**EXERCISE INSTRUCTIONS**
Consider the data that follows and state how many lines contain the string "name", using the number alone.
── SUPPLIED RECORDS
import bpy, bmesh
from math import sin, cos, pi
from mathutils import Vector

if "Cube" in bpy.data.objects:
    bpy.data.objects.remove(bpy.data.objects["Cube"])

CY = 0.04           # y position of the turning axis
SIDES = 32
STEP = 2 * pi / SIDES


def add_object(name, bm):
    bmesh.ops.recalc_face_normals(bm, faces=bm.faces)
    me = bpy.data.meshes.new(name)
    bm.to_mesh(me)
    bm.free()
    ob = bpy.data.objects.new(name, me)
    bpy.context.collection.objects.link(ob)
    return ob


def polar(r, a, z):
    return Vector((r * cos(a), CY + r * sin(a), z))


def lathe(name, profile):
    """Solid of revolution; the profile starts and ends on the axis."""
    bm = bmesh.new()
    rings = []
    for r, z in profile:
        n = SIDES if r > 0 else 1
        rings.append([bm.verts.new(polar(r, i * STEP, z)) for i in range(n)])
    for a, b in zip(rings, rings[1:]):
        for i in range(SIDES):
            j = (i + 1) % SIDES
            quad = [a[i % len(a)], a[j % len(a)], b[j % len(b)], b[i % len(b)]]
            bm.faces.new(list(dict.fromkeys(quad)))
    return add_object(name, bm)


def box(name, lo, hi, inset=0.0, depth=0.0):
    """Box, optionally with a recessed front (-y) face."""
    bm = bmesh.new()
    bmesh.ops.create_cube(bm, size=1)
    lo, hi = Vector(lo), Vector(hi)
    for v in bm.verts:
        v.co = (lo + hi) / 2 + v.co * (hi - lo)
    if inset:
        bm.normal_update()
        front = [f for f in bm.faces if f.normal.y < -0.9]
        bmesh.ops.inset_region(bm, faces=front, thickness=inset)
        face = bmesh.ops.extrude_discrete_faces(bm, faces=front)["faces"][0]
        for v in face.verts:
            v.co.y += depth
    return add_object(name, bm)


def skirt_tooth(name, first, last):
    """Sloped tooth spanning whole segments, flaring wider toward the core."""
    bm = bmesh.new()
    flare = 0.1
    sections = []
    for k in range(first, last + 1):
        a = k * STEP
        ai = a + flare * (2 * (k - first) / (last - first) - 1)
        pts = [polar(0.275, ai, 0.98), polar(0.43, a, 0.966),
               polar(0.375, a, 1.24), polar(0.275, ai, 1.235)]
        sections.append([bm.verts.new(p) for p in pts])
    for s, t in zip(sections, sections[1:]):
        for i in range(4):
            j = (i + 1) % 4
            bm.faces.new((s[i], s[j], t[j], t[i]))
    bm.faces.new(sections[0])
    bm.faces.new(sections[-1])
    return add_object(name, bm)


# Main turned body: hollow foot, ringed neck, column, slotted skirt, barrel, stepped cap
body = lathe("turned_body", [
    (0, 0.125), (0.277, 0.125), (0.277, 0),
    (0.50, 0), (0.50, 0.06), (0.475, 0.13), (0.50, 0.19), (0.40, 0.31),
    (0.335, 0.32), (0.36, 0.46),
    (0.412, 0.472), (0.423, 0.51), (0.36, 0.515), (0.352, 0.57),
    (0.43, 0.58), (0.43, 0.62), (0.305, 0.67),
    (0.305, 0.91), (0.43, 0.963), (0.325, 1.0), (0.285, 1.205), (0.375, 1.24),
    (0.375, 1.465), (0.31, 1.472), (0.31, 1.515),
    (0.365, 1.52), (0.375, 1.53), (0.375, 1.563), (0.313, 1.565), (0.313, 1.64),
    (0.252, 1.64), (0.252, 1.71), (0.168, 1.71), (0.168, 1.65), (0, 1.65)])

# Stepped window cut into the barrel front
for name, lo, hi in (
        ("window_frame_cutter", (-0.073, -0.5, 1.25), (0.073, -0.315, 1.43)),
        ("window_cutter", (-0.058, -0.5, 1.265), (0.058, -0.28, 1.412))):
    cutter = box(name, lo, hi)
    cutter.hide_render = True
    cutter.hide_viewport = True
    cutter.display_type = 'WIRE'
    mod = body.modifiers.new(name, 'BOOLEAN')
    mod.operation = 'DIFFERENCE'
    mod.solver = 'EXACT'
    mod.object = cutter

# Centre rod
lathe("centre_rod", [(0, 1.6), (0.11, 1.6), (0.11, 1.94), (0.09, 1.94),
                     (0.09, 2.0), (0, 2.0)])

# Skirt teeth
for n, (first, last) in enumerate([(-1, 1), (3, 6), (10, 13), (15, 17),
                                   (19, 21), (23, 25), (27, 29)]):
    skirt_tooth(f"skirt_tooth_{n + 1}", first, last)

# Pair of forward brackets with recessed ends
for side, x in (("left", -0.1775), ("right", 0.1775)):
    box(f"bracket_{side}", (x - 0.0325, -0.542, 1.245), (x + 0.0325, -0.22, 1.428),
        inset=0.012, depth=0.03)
────
**RESULT OF THIS EXERCISE**
12